Much has been made of singer, Murray Lightburn’s, tendency to come off as a black Morrissey, but throughout this album you get a peak at a more mature Murray, one that is comfortable in his own skin, singing as carefully as his music requires. Opening track, “Disclaimer” features one of the most laid-back Lightburn vocal performances to date, which is still ridiculously wonderful in its own right.
One of the more apparent attributes of this album, and possibly the one fault, is that this album doesn’t sound quite as complete as The Dears albums from the past. There are some empty spaces throughout the record, which is most likely due to the loss of every member in the band other than Natalia and Murray. Although their traditional soundscapes are not nearly as dense as they once were, it makes way for a lot more intimate moments for the listeners, not to mention the full emergence of Natalia’s vocals. But, most will find that the grandiose soundscapes of typical construction are strikingly absent here.
As usual, there is evidence of a certain sense of melancholy and ruination, as evidenced by songs like “Demons,” but the unique organization of the lyrical content in the songs carefully allows for the continual movement of the songs’ statements. After all the trials and tribulations of the band, and couple, heading this album, it’s difficult not to empathize with everything they’ve gone through, even in song.

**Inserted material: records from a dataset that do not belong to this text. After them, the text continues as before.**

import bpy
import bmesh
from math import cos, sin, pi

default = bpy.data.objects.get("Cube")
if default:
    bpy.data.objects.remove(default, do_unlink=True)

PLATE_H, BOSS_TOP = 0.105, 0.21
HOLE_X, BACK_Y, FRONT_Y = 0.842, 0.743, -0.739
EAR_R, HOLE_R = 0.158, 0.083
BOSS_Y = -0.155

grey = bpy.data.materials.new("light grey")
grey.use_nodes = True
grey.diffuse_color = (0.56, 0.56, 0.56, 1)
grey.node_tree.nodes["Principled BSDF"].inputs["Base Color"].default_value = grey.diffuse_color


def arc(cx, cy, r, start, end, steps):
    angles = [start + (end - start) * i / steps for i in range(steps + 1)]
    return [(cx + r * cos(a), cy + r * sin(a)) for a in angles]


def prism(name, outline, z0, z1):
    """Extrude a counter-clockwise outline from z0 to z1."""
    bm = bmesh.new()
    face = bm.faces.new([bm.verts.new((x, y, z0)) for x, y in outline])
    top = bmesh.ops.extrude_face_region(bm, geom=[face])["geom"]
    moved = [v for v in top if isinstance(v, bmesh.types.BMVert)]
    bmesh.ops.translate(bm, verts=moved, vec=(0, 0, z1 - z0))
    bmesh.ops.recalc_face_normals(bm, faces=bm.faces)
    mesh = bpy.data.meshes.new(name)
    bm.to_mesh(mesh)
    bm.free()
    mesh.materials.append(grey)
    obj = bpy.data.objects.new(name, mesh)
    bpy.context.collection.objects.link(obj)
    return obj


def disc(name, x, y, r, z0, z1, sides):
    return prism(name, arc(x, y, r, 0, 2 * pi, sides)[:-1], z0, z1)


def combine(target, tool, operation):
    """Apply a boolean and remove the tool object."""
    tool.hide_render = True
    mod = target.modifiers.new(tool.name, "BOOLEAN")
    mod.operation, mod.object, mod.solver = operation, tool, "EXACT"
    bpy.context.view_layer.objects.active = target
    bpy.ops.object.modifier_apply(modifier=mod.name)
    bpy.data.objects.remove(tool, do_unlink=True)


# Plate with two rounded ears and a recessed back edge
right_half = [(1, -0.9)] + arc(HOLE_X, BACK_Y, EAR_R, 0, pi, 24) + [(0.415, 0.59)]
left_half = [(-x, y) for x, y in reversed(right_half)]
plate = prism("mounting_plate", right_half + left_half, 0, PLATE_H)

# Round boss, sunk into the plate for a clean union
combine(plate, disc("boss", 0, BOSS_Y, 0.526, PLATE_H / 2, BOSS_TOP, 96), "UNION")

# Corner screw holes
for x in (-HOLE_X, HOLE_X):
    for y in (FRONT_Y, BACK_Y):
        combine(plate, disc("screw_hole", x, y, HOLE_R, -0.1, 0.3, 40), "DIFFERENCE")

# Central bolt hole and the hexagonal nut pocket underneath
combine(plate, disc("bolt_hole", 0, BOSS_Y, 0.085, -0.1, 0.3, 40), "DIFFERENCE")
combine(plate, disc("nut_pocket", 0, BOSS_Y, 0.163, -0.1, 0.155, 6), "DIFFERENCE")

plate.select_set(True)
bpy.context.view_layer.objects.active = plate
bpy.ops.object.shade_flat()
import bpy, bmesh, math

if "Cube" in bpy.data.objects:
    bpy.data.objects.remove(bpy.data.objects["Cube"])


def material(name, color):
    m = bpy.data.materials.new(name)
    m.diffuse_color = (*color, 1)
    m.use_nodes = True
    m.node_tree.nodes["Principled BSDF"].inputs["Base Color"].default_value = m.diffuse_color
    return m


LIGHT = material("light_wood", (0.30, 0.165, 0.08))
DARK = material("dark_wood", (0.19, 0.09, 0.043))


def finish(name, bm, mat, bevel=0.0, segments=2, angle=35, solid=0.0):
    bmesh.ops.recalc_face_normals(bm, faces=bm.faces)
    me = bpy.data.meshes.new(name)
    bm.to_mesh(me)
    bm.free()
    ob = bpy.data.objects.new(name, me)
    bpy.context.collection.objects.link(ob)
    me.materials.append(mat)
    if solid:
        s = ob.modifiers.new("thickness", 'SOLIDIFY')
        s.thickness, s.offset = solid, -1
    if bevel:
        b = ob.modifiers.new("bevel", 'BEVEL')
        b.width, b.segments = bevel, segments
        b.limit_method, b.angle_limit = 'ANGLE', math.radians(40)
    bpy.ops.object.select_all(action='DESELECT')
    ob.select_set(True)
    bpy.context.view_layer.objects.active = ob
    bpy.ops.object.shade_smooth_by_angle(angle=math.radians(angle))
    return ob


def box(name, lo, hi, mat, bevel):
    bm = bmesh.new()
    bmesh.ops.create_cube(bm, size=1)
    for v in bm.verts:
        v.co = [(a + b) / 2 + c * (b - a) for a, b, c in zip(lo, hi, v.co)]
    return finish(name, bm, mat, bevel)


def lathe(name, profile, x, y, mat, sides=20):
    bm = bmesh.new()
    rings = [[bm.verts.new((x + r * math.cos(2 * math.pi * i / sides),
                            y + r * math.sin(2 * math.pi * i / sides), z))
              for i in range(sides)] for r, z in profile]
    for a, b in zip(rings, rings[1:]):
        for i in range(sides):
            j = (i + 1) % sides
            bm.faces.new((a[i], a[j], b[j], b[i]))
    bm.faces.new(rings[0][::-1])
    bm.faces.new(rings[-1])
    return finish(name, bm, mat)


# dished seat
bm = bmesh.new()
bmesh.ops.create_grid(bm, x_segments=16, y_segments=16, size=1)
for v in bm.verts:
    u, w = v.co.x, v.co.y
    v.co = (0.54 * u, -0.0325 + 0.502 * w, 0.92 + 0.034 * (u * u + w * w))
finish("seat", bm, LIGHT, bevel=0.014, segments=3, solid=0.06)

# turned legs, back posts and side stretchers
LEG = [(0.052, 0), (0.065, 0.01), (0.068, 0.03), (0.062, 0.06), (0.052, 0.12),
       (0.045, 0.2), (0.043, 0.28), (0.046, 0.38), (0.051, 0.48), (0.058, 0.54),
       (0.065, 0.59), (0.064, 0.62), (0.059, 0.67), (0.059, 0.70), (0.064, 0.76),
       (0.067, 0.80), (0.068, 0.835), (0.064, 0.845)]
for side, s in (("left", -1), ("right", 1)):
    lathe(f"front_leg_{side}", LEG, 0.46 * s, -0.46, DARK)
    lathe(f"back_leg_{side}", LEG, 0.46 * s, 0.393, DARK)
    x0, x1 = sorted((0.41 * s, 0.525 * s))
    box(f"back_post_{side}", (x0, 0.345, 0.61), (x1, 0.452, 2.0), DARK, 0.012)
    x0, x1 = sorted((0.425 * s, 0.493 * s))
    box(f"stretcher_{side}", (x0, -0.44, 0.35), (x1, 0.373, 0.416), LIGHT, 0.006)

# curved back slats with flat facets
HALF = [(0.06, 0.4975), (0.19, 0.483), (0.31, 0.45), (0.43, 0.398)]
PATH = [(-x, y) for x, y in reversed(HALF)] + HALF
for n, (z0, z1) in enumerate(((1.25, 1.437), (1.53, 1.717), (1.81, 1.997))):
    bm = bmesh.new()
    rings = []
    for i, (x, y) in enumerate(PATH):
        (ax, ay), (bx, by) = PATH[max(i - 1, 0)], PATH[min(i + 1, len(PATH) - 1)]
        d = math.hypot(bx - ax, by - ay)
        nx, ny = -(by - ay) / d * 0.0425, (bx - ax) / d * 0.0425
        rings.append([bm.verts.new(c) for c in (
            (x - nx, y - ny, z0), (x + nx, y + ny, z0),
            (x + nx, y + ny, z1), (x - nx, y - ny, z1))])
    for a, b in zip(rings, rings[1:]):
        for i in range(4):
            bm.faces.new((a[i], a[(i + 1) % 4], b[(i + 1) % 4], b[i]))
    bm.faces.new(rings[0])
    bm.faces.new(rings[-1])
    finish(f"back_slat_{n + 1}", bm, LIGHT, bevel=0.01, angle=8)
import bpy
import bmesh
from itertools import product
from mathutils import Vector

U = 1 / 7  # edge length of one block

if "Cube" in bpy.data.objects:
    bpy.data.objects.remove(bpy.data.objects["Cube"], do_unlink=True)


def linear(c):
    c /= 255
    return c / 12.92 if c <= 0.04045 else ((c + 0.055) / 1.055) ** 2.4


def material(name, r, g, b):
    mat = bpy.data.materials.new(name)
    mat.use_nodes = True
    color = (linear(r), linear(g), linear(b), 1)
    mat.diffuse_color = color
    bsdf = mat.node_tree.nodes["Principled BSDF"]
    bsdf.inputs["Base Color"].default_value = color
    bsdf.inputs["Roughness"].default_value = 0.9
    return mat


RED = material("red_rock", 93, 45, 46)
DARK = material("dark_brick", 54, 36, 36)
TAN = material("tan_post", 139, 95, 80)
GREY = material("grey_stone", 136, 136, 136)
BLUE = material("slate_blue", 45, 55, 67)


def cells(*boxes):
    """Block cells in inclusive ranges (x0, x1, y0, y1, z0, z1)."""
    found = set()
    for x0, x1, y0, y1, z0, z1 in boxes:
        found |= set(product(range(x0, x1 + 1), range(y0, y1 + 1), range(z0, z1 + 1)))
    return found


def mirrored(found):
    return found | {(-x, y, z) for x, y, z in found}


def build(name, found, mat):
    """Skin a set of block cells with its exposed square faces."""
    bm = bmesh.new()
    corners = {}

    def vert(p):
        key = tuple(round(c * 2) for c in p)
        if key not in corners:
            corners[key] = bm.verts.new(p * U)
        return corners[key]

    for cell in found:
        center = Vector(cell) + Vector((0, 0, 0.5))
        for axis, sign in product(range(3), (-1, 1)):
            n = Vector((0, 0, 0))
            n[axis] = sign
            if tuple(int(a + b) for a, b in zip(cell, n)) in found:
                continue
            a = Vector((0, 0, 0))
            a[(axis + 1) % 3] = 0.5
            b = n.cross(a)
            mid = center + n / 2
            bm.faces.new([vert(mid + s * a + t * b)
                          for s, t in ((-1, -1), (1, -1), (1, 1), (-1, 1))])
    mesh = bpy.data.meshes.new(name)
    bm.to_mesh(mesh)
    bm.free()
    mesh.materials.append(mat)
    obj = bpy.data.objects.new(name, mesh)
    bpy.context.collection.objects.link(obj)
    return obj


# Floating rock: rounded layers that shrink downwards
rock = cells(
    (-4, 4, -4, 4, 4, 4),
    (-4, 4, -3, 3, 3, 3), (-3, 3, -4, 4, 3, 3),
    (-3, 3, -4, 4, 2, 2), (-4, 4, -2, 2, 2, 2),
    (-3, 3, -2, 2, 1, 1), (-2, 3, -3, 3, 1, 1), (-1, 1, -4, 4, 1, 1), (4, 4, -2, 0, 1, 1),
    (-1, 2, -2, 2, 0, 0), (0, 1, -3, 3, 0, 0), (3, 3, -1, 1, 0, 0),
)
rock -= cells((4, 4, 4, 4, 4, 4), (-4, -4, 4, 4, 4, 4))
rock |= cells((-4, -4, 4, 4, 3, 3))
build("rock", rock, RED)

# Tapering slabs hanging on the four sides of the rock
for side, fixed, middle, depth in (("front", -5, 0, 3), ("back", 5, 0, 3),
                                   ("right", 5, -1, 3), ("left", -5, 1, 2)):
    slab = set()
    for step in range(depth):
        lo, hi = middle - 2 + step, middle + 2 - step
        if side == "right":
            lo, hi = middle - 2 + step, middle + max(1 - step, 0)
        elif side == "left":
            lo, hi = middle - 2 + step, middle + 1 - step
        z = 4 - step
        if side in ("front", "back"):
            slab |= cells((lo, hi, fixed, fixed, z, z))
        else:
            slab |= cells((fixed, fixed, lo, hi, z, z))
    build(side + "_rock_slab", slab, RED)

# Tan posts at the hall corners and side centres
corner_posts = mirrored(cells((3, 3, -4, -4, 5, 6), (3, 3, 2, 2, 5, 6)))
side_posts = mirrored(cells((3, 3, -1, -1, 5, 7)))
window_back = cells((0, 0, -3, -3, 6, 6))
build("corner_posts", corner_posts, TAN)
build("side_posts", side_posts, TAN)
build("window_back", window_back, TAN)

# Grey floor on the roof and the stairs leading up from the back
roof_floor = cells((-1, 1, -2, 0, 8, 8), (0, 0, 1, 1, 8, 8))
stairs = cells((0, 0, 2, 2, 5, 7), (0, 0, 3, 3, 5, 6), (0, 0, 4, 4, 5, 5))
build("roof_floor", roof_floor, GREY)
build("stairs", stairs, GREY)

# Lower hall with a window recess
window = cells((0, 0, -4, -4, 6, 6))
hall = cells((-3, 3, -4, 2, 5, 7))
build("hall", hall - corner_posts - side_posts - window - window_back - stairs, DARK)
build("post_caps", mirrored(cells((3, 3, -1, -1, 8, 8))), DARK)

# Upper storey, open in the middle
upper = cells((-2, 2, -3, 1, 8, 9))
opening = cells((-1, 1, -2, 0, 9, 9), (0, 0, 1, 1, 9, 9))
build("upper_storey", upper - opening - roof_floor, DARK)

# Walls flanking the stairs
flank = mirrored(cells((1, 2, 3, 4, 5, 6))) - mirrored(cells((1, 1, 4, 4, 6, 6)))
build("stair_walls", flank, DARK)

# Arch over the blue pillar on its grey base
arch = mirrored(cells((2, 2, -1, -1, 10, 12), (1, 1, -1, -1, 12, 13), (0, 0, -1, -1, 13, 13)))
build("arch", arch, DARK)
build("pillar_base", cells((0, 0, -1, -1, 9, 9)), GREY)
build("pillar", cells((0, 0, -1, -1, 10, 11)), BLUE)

Admirably, they solider on into that good night. Creating wondrous songs full of lush guitars, ebbs and flows, and subtle defiance. Many of the songs go beyond the 5 minute mark, which really means you have more of The Dears to listen to night after night. The build up towards the final launch in “Missiles” is just an example of the mastery this group has over their songs, perfecting nearly every one.
In the end, we might all skip over this one, or this band for that matter. We may see their absence of credibility with various labels, or the decrease in interest building up to this new album; but, always present will be the incredible songs the group has written, and continues to write, in the face of more adversity than most of us will ever care to endure.